After 12 years on the University of California’s board of regents, Ward Connerly, who drew both praise and criticism for his views on race in education, attended his final meeting last week as his term expired.
Mr. Connerly, 65, was appointed to a 12-year term in 1993 by then-Gov. Pete Wilson, a Republican.
He is best known for his work opposing affirmative action and racial preferences, including a 1995 regents’ vote banning race-based admissions in the prestigious 10-campus University of California system. Later, he helped lead the drive for Proposition 209, a 1996 voter-approved initiative that banned racial preferences by state and local government in employment, education, and contracting.
Mr. Connerly is expected to focus his efforts on a Michigan initiative to ban the use of race as a factor in college admissions and government hiring.

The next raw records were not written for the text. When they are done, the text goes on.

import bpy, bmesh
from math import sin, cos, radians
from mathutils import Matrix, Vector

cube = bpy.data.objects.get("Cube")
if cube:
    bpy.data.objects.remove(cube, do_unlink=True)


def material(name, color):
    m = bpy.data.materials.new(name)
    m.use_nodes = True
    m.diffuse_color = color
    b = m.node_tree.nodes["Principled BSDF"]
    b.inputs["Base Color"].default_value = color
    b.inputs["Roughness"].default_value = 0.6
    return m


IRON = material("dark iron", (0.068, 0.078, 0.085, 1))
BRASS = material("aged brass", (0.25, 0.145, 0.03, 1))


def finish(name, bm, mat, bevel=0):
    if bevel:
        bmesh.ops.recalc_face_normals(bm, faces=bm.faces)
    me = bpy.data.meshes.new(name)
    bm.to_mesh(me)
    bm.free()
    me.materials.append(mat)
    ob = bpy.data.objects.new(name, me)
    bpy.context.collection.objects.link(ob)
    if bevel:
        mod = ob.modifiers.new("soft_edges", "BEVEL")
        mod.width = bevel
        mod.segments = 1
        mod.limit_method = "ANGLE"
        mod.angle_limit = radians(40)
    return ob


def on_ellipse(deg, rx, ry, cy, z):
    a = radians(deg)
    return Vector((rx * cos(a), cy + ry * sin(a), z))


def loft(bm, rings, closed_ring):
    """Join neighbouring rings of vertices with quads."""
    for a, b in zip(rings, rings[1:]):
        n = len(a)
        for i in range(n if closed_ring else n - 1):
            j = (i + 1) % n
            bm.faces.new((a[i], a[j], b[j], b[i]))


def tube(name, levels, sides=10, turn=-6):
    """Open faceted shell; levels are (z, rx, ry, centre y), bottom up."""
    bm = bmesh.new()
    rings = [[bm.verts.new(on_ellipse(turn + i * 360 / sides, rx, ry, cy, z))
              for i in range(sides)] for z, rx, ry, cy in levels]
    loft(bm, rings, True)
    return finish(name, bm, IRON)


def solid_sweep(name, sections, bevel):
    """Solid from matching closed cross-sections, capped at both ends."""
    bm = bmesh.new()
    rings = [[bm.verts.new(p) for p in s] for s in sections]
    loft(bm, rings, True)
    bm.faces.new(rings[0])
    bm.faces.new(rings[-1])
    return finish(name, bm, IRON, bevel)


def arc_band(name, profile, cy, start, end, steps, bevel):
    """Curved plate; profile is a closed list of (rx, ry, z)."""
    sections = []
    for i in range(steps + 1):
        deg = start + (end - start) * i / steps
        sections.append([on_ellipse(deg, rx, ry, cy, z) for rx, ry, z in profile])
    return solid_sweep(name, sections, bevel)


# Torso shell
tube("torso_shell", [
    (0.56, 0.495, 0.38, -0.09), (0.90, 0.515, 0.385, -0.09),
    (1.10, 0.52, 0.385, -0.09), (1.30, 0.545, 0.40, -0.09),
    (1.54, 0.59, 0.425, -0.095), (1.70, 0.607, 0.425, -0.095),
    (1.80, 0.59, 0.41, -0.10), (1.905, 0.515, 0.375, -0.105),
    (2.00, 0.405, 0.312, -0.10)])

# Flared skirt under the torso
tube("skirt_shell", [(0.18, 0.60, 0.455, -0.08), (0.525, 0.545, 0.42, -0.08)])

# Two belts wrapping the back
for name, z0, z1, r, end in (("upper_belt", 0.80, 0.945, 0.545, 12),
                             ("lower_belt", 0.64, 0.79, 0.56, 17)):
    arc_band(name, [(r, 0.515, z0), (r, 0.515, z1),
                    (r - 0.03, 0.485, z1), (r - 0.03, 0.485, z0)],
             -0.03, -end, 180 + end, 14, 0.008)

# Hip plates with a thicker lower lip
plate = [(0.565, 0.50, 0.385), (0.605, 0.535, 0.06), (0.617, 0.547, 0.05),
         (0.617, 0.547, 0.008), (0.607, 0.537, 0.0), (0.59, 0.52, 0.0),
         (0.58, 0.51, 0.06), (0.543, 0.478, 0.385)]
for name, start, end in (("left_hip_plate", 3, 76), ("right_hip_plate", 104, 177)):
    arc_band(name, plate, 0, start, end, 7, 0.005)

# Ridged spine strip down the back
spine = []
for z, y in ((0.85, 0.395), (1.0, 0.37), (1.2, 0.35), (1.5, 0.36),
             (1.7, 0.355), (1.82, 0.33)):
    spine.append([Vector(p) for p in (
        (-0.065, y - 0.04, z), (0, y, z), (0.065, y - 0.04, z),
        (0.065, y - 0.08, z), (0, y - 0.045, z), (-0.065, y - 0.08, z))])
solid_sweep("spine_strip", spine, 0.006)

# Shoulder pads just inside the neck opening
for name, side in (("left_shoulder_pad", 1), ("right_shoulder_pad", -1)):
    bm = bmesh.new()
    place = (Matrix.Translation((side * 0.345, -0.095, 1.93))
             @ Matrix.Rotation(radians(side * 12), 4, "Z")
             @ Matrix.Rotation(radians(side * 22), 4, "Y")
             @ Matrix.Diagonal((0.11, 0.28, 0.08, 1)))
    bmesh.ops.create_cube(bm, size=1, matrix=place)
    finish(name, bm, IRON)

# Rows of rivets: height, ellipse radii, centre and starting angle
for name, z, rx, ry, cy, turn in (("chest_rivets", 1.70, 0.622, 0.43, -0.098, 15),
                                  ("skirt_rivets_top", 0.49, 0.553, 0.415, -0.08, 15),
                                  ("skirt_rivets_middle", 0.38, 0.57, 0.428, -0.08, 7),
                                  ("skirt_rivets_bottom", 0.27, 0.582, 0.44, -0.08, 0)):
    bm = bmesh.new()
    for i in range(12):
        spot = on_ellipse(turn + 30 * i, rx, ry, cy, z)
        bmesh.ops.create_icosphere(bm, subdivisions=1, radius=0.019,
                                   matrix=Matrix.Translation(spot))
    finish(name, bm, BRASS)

A version of this article appeared in the January 26, 2005 edition of Education Week